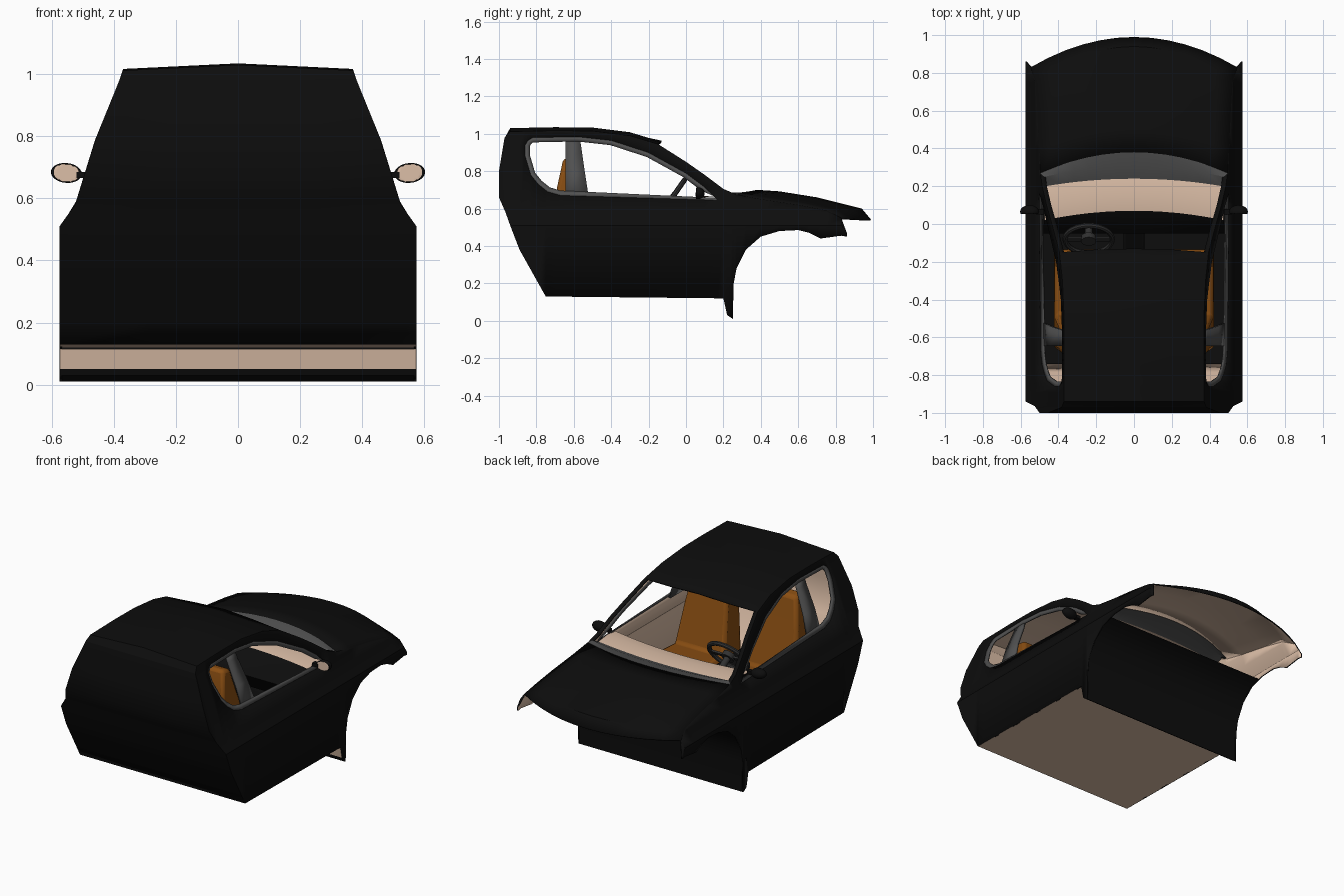
import bpy, bmesh, math
from mathutils import Vector

if "Cube" in bpy.data.objects:
    bpy.data.objects.remove(bpy.data.objects["Cube"])


def material(name, rgb):
    m = bpy.data.materials.new(name)
    m.use_nodes = True
    m.diffuse_color = (*rgb, 1)
    m.node_tree.nodes["Principled BSDF"].inputs["Base Color"].default_value = (*rgb, 1)
    return m


BLACK = material("black paint", (.004, .004, .004))
BEIGE = material("beige lining", (.72, .52, .39))
GREY = material("grey trim", (.08, .08, .08))
DARK = material("dark grey plastic", (.03, .03, .03))
TAN = material("orange brown leather", (.25, .075, .006))


def smooth(ob):
    bpy.ops.object.select_all(action="DESELECT")
    ob.select_set(True)
    bpy.context.view_layer.objects.active = ob
    bpy.ops.object.shade_smooth_by_angle(angle=math.radians(30))


def surface(name, faces, mats, ref=None, thick=0):
    """Mesh from point lists; faces turn away from ref, shell thickens inward."""
    bm, found = bmesh.new(), {}
    for face in faces:
        vs = []
        for p in face:
            key = tuple(round(c, 4) for c in p)
            if key not in found:
                found[key] = bm.verts.new(key)
            if found[key] not in vs:
                vs.append(found[key])
        if len(vs) > 2:
            bm.faces.new(vs)
    if ref:
        for f in bm.faces:
            f.normal_update()
            if f.normal.dot(f.calc_center_median() - Vector(ref)) < 0:
                f.normal_flip()
    else:
        bmesh.ops.recalc_face_normals(bm, faces=bm.faces)
    me = bpy.data.meshes.new(name)
    bm.to_mesh(me)
    bm.free()
    ob = bpy.data.objects.new(name, me)
    bpy.context.collection.objects.link(ob)
    for m in mats:
        me.materials.append(m)
    smooth(ob)
    if thick:
        mod = ob.modifiers.new("shell", "SOLIDIFY")
        mod.thickness, mod.offset = thick, -1
        mod.material_offset = len(mats) - 1
    return ob


def lerp(table, t):
    if t <= table[0][0]:
        return table[0][1]
    for (a, u), (b, v) in zip(table, table[1:]):
        if t <= b:
            return u + (v - u) * (t - a) / (b - a)
    return table[-1][1]


def grid(rows):
    return [[a[i], a[i + 1], b[i + 1], b[i]]
            for a, b in zip(rows, rows[1:]) for i in range(len(a) - 1)]


def extrude(name, profile, x0, x1, mat, top_inset=0, bevel=0):
    """Side profile (y, z) extruded along x, optionally narrower at the top."""
    zs = [z for _, z in profile]
    lo, hi = min(zs), max(zs)

    def ring(x, s):
        return [(x + s * top_inset * ((z - lo) / (hi - lo)) ** 2, y, z) for y, z in profile]
    a, b = ring(x0, 1), ring(x1, -1)
    sides = [[a[i - 1], a[i], b[i], b[i - 1]] for i in range(len(a))]
    ob = surface(name, sides + [a, b], [mat])
    if bevel:
        mod = ob.modifiers.new("soft edges", "BEVEL")
        mod.width, mod.segments = bevel, 2
    return ob


# Half width by height, and side outlines by length
WIDTH = [(0, .575), (.51, .575), (.58, .525), (.66, .5), (.79, .46), (.93, .4), (1.015, .37)]
BOTTOM = [(-1, .66), (-.965, .58), (-.94, .51), (-.89, .38), (-.75, .13), (.2, .12), (.22, .03),
          (.25, .01), (.255, .2), (.27, .28), (.32, .38), (.4, .45), (.5, .48), (.6, .485),
          (.66, .47), (.72, .44), (.83, .455), (.86, .45)]
TOP = [(-1, .8), (-.97, .98), (-.94, 1.012), (-.7, 1.017), (-.5, 1.015), (-.3, .99), (-.15, .945),
       (0, .85), (.1, .78), (.2, .705), (.27, .675), (.4, .65), (.6, .62), (.75, .59),
       (.83, .55), (.86, .47)]
SILL = [(-.86, .88), (-.83, .78), (-.79, .73), (-.74, .69), (-.67, .67), (.17, .645)]
HEAD = [(-.86, .94), (-.845, .965), (-.82, .98), (-.58, .985), (-.4, .965), (-.2, .9), (0, .79),
        (.1, .715), (.17, .645)]


def wide(z):
    return lerp(WIDTH, z)


ys = sorted({p[0] for t in (BOTTOM, TOP, SILL, HEAD) for p in t})


def levels(y):
    lo, hi = lerp(BOTTOM, y), lerp(TOP, y)
    return [min(max(z, lo), hi) for z in (lo, .51, .58, lerp(SILL, y), lerp(HEAD, y), hi)]


# Side panels with open windows and slim windscreen pillars
faces = []
for s in (-1, 1):
    for a, b in zip(ys, ys[1:]):
        za, zb = levels(a), levels(b)
        for i in range(5):
            if i == 3 and -.86 <= a and b <= .17:
                continue
            faces.append([(s * wide(z), y, z) for y, z in
                          ((a, za[i]), (b, zb[i]), (b, zb[i + 1]), (a, za[i + 1]))])
        if -.15 <= a and b <= .27:
            faces.append([(s * (wide(z) - d), y, z) for y, z, d in
                          ((a, za[5], 0), (b, zb[5], 0), (b, zb[5], .025), (a, za[5], .025))])

# Rear wall and crowned roof across the car
path = [(y, lerp(BOTTOM, y)) for y in reversed(ys) if y <= -.75]
path += [(y, lerp(TOP, y)) for y in ys if y <= -.15]
rows = []
for y, z in path:
    crown = .018 if z > 1 or y > -.5 else 0
    nose = .02 if y == -.15 else 0
    rows.append([(u * wide(z), y + nose * (1 - u * u), z + crown * (1 - abs(u)))
                 for u in (-1, -.5, 0, .5, 1)])
surface("cab_body", faces + grid(rows), [BLACK, BEIGE], (0, -.35, .5), .008)

# Bonnet between the wings, curving forward to a central point
edge = [(y, z) for y, z in TOP if .27 <= y <= .83]
centre = [(.38, .7), (.5, .692), (.7, .66), (.94, .6), (.99, .54)]
steps = [i / 6 for i in range(-6, 7)]
rows = [[(u * wide(ez), cy + (ey - cy) * u * u, cz + (ez - cz) * u * u) for u in steps]
        for (ey, ez), (cy, cz) in zip(edge, centre)]
surface("bonnet", grid(rows), [BLACK, BEIGE], (0, .4, 0), .008)

# Cowl and dashboard top, stepping back from the bonnet edge
back = [rows[0],
        [(u * .475, .305 - .055 * u * u, .685) for u in steps],
        [(u * .47, .24 - .04 * u * u, .66) for u in steps]]
surface("windscreen_cowl", grid(back), [GREY], (0, .3, 0))
dash = [back[-1],
        [(u * .475, .15 - .05 * u * u, .668) for u in steps],
        [(u * .475, .07 - .05 * u * u, .655) for u in steps]]
surface("dashboard_top", grid(dash), [BEIGE], (0, .1, 0))
face = [dash[-1],
        [(u * .48, .02 - .04 * u * u, .62) for u in steps],
        [(u * .48, -.05, .54) for u in steps],
        [(u * .5, .05, .42) for u in steps]]
surface("dashboard_face", grid(face), [BLACK], (0, .3, .5))

# Front wheel-arch bulkhead, its rear lining and the floor
arch = [(.213, .05), (.22, .03)] + [p for p in BOTTOM if .25 <= p[0] <= .4] + [(.47, .472)]
surface("arch_bulkhead", grid([[(-.574, y, z), (.574, y, z)] for y, z in arch]), [BLACK])
surface("bulkhead_lining", grid([[(-.574, y, z), (.574, y, z)]
                                 for y, z in ((.2, .115), (.213, .05))]), [BEIGE])
surface("floor_pan", grid([[(-.574, y, z), (.574, y, z)]
                           for y, z in ((-.75, .13), (.2, .12))]), [BEIGE])
surface("floor_mat", grid([[(-.56, y, .145), (.56, y, .145)] for y in (-.74, .24)]), [BLACK])
extrude("centre_console", [(-.65, .15), (-.65, .42), (-.2, .4), (.04, .56), (.04, .15)],
        -.055, .055, BLACK, 0, .01)

# Window surrounds and centre pillars
loop = [Vector(p) for p in SILL + HEAD[-2::-1]]
inner = []
for i, p in enumerate(loop):
    d = (loop[(i + 1) % len(loop)] - loop[i - 1]).normalized()
    inner.append(p + Vector((-d.y, d.x)) * (.012 if 1 <= i < len(SILL) and p.x > -.6 else .026))
for s, side in ((1, "right"), (-1, "left")):
    def skin(p, depth):
        return (s * (wide(p[1]) - depth), p[0], p[1])
    n = len(loop)
    quads = [[skin(loop[i - 1], .003), skin(loop[i], .003), skin(inner[i], .012),
              skin(inner[i - 1], .012)] for i in range(n)]
    surface("window_surround_" + side, quads, [GREY], (0, -.35, .7), .008)
    post = [[skin((-.645, z), .012), skin((b, z), .012)]
            for z, b in ((.66, -.52), (.79, -.54), (.93, -.56), (.985, -.57))]
    surface("centre_pillar_" + side, grid(post), [GREY], (0, -.6, .7), .015)

    # Seats
    x0, x1 = sorted((s * .065, s * .425))
    extrude("seat_" + side, [(-.16, .22), (-.13, .37), (-.19, .43), (-.48, .41), (-.54, .66),
                             (-.585, .86), (-.655, .87), (-.69, .71), (-.66, .22)],
            x0, x1, TAN, .07, .02)

    # Door mirrors: rounded shell with a flat glass facing the rear
    bpy.ops.mesh.primitive_uv_sphere_add(segments=20, ring_count=12, radius=1)
    ob = bpy.context.object
    ob.name = "door_mirror_" + side
    for m in (BLACK, BEIGE):
        ob.data.materials.append(m)
    for v in ob.data.vertices:
        flat = v.co.y < -.35
        v.co = (s * .553 + v.co.x * .05, .065 + max(v.co.y, -.35) * .035,
                .682 + v.co.z * .032 + v.co.x * s * .003)
        if flat:
            v.co.y = .053
    for f in ob.data.polygons:
        f.material_index = int(all(ob.data.vertices[i].co.y < .0535 for i in f.vertices))
    smooth(ob)
    extrude("mirror_stalk_" + side, [(.05, .665), (.05, .685), (.08, .685), (.08, .665)],
            *sorted((s * .48, s * .52)), BLACK)

# Steering wheel with spokes, hub and column
tilt, hub = math.radians(55), Vector((-.24, -.08, .65))
bpy.ops.mesh.primitive_torus_add(location=hub, rotation=(tilt, 0, 0), major_segments=32,
                                 minor_segments=8, major_radius=.125, minor_radius=.014)
parts = [("steering_wheel_rim", bpy.context.object)]
for name, r, depth, shift in (("steering_hub", .04, .03, 0), ("steering_column", .02, .14, -.07)):
    axis = Vector((0, -math.sin(tilt), math.cos(tilt)))
    bpy.ops.mesh.primitive_cylinder_add(vertices=16, radius=r, depth=depth,
                                        location=hub + axis * shift, rotation=(tilt, 0, 0))
    parts.append((name, bpy.context.object))
bpy.ops.mesh.primitive_cube_add(size=1, location=hub, rotation=(tilt, 0, 0))
bpy.context.object.scale = (.24, .025, .012)
parts.append(("steering_spokes", bpy.context.object))
for name, ob in parts:
    ob.name = name
    ob.data.materials.append(DARK)
    smooth(ob)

• • • • •

### What you are asked to do
Print exactly the lines above from the one with "if f.normal.dot(f.calc_center_median() - Vector(ref))" to the one with "(.83, .55), (.86, .47)]", including both.

### Solution to this exercise
            if f.normal.dot(f.calc_center_median() - Vector(ref)) < 0:
                f.normal_flip()
    else:
        bmesh.ops.recalc_face_normals(bm, faces=bm.faces)
    me = bpy.data.meshes.new(name)
    bm.to_mesh(me)
    bm.free()
    ob = bpy.data.objects.new(name, me)
    bpy.context.collection.objects.link(ob)
    for m in mats:
        me.materials.append(m)
    smooth(ob)
    if thick:
        mod = ob.modifiers.new("shell", "SOLIDIFY")
        mod.thickness, mod.offset = thick, -1
        mod.material_offset = len(mats) - 1
    return ob


def lerp(table, t):
    if t <= table[0][0]:
        return table[0][1]
    for (a, u), (b, v) in zip(table, table[1:]):
        if t <= b:
            return u + (v - u) * (t - a) / (b - a)
    return table[-1][1]


def grid(rows):
    return [[a[i], a[i + 1], b[i + 1], b[i]]
            for a, b in zip(rows, rows[1:]) for i in range(len(a) - 1)]


def extrude(name, profile, x0, x1, mat, top_inset=0, bevel=0):
    """Side profile (y, z) extruded along x, optionally narrower at the top."""
    zs = [z for _, z in profile]
    lo, hi = min(zs), max(zs)

    def ring(x, s):
        return [(x + s * top_inset * ((z - lo) / (hi - lo)) ** 2, y, z) for y, z in profile]
    a, b = ring(x0, 1), ring(x1, -1)
    sides = [[a[i - 1], a[i], b[i], b[i - 1]] for i in range(len(a))]
    ob = surface(name, sides + [a, b], [mat])
    if bevel:
        mod = ob.modifiers.new("soft edges", "BEVEL")
        mod.width, mod.segments = bevel, 2
    return ob


# Half width by height, and side outlines by length
WIDTH = [(0, .575), (.51, .575), (.58, .525), (.66, .5), (.79, .46), (.93, .4), (1.015, .37)]
BOTTOM = [(-1, .66), (-.965, .58), (-.94, .51), (-.89, .38), (-.75, .13), (.2, .12), (.22, .03),
          (.25, .01), (.255, .2), (.27, .28), (.32, .38), (.4, .45), (.5, .48), (.6, .485),
          (.66, .47), (.72, .44), (.83, .455), (.86, .45)]
TOP = [(-1, .8), (-.97, .98), (-.94, 1.012), (-.7, 1.017), (-.5, 1.015), (-.3, .99), (-.15, .945),
       (0, .85), (.1, .78), (.2, .705), (.27, .675), (.4, .65), (.6, .62), (.75, .59),
       (.83, .55), (.86, .47)]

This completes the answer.